#### [GIVEN RECORDS]
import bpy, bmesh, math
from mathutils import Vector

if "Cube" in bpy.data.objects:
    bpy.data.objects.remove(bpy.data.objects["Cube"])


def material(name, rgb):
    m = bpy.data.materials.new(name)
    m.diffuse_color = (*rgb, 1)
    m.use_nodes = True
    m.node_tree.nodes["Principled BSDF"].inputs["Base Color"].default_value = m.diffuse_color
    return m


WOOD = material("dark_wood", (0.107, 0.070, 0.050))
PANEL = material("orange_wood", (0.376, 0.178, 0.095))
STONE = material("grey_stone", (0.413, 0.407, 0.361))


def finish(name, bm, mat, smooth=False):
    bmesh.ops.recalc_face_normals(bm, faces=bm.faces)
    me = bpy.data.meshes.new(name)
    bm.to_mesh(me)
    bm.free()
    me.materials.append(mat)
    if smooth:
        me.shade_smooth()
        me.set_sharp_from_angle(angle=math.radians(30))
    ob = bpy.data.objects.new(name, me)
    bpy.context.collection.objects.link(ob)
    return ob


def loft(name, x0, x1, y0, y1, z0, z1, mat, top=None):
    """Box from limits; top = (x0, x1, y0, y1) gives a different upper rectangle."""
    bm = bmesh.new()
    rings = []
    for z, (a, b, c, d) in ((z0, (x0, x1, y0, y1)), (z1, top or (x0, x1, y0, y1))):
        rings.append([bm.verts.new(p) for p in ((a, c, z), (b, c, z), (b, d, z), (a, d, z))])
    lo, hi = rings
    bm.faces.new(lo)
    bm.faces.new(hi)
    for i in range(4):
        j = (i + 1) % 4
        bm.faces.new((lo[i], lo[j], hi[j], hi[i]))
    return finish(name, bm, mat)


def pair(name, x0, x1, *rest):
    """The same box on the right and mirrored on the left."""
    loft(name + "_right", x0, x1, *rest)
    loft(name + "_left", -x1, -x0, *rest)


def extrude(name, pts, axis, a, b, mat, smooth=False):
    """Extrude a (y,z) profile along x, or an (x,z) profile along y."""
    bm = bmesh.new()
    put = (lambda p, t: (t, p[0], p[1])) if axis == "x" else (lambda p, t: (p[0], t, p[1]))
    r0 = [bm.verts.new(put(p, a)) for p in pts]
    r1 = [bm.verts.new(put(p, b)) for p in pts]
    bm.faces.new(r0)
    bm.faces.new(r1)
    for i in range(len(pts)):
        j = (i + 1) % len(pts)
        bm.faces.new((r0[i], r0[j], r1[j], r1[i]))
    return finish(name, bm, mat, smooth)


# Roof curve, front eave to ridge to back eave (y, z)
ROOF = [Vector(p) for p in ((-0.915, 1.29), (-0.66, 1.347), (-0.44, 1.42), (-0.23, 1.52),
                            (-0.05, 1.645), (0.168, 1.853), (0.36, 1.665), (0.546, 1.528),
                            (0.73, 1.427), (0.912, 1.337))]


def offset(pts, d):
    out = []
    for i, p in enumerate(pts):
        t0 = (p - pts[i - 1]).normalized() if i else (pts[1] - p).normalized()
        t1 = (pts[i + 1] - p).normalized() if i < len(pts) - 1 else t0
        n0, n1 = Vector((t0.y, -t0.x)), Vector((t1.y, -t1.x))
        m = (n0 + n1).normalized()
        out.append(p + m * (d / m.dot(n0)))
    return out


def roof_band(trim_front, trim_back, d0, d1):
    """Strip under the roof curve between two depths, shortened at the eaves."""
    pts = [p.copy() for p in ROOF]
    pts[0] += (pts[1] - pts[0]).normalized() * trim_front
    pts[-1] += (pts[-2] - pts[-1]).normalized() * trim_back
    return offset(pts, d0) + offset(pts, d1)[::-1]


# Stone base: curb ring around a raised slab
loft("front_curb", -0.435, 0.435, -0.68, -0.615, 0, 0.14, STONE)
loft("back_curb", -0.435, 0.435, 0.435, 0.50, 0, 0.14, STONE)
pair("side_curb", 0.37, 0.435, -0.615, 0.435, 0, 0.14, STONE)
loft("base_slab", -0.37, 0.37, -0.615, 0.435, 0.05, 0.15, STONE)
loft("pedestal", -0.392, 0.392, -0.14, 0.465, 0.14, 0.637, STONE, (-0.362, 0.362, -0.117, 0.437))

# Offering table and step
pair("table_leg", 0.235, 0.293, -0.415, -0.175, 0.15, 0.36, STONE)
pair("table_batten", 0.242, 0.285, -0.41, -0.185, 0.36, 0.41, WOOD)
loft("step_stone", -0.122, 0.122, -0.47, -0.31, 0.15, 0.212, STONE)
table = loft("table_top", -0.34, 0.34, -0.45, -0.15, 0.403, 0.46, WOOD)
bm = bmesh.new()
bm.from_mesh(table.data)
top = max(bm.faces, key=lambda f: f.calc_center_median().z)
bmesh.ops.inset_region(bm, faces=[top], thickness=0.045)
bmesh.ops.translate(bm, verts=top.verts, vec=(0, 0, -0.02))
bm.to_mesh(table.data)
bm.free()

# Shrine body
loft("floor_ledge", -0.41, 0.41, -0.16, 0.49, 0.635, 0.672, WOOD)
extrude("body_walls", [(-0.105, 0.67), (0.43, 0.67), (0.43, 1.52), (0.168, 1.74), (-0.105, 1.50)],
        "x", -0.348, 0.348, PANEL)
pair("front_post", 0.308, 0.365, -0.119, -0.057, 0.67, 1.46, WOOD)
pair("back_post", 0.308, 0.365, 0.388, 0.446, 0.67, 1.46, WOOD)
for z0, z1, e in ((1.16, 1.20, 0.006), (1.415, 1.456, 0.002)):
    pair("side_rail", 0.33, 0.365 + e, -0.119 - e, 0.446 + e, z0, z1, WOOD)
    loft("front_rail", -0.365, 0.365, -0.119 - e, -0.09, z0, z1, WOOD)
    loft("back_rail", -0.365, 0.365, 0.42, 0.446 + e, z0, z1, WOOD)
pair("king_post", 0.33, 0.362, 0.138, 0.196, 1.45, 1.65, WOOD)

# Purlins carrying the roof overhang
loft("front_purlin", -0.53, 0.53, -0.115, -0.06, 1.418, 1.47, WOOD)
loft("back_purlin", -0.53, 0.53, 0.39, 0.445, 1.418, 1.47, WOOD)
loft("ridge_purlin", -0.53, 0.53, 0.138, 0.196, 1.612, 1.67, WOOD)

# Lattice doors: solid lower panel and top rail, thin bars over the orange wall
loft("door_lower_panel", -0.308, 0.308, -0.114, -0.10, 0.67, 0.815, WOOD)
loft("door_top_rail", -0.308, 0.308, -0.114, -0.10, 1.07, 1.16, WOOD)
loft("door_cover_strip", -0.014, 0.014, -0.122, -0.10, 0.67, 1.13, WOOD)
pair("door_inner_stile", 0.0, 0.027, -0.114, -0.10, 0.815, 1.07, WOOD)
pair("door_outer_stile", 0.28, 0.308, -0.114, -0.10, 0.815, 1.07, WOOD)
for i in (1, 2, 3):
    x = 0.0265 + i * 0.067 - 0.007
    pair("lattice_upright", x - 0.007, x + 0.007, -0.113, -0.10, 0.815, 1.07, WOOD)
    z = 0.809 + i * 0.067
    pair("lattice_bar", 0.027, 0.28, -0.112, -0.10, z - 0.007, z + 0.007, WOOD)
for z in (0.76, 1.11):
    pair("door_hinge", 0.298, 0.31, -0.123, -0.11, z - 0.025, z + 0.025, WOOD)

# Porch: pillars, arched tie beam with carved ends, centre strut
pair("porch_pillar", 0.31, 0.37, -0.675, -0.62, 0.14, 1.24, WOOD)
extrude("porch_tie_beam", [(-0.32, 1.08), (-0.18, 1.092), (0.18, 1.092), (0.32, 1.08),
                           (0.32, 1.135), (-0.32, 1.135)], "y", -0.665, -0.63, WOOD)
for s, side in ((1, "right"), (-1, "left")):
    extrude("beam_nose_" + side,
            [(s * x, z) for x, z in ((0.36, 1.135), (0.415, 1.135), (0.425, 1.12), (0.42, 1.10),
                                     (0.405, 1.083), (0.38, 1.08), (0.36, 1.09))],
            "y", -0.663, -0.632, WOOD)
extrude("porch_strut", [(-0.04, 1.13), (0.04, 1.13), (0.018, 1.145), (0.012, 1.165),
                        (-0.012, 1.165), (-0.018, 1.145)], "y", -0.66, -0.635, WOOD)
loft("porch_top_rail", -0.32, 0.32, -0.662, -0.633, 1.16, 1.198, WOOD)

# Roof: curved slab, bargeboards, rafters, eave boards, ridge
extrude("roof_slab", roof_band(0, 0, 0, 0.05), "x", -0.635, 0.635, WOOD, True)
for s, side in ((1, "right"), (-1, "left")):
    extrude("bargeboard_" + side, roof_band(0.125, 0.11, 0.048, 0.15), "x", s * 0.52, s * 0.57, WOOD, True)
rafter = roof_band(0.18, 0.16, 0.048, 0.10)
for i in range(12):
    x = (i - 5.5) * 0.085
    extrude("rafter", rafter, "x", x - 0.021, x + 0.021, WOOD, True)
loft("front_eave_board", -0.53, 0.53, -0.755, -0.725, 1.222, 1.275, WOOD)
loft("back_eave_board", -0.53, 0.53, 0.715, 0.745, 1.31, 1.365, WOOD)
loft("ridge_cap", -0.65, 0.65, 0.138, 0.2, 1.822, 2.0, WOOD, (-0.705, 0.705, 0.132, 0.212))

#### [TASK]
All lines above between those holding "pts[-1] += (pts[-2]" and "1.07, 1.16, WOOD)", inclusive, must be set down unchanged, and no other line may be included.

#### [RESPONSE AREA]
    pts[-1] += (pts[-2] - pts[-1]).normalized() * trim_back
    return offset(pts, d0) + offset(pts, d1)[::-1]


# Stone base: curb ring around a raised slab
loft("front_curb", -0.435, 0.435, -0.68, -0.615, 0, 0.14, STONE)
loft("back_curb", -0.435, 0.435, 0.435, 0.50, 0, 0.14, STONE)
pair("side_curb", 0.37, 0.435, -0.615, 0.435, 0, 0.14, STONE)
loft("base_slab", -0.37, 0.37, -0.615, 0.435, 0.05, 0.15, STONE)
loft("pedestal", -0.392, 0.392, -0.14, 0.465, 0.14, 0.637, STONE, (-0.362, 0.362, -0.117, 0.437))

# Offering table and step
pair("table_leg", 0.235, 0.293, -0.415, -0.175, 0.15, 0.36, STONE)
pair("table_batten", 0.242, 0.285, -0.41, -0.185, 0.36, 0.41, WOOD)
loft("step_stone", -0.122, 0.122, -0.47, -0.31, 0.15, 0.212, STONE)
table = loft("table_top", -0.34, 0.34, -0.45, -0.15, 0.403, 0.46, WOOD)
bm = bmesh.new()
bm.from_mesh(table.data)
top = max(bm.faces, key=lambda f: f.calc_center_median().z)
bmesh.ops.inset_region(bm, faces=[top], thickness=0.045)
bmesh.ops.translate(bm, verts=top.verts, vec=(0, 0, -0.02))
bm.to_mesh(table.data)
bm.free()

# Shrine body
loft("floor_ledge", -0.41, 0.41, -0.16, 0.49, 0.635, 0.672, WOOD)
extrude("body_walls", [(-0.105, 0.67), (0.43, 0.67), (0.43, 1.52), (0.168, 1.74), (-0.105, 1.50)],
        "x", -0.348, 0.348, PANEL)
pair("front_post", 0.308, 0.365, -0.119, -0.057, 0.67, 1.46, WOOD)
pair("back_post", 0.308, 0.365, 0.388, 0.446, 0.67, 1.46, WOOD)
for z0, z1, e in ((1.16, 1.20, 0.006), (1.415, 1.456, 0.002)):
    pair("side_rail", 0.33, 0.365 + e, -0.119 - e, 0.446 + e, z0, z1, WOOD)
    loft("front_rail", -0.365, 0.365, -0.119 - e, -0.09, z0, z1, WOOD)
    loft("back_rail", -0.365, 0.365, 0.42, 0.446 + e, z0, z1, WOOD)
pair("king_post", 0.33, 0.362, 0.138, 0.196, 1.45, 1.65, WOOD)

# Purlins carrying the roof overhang
loft("front_purlin", -0.53, 0.53, -0.115, -0.06, 1.418, 1.47, WOOD)
loft("back_purlin", -0.53, 0.53, 0.39, 0.445, 1.418, 1.47, WOOD)
loft("ridge_purlin", -0.53, 0.53, 0.138, 0.196, 1.612, 1.67, WOOD)

# Lattice doors: solid lower panel and top rail, thin bars over the orange wall
loft("door_lower_panel", -0.308, 0.308, -0.114, -0.10, 0.67, 0.815, WOOD)
loft("door_top_rail", -0.308, 0.308, -0.114, -0.10, 1.07, 1.16, WOOD)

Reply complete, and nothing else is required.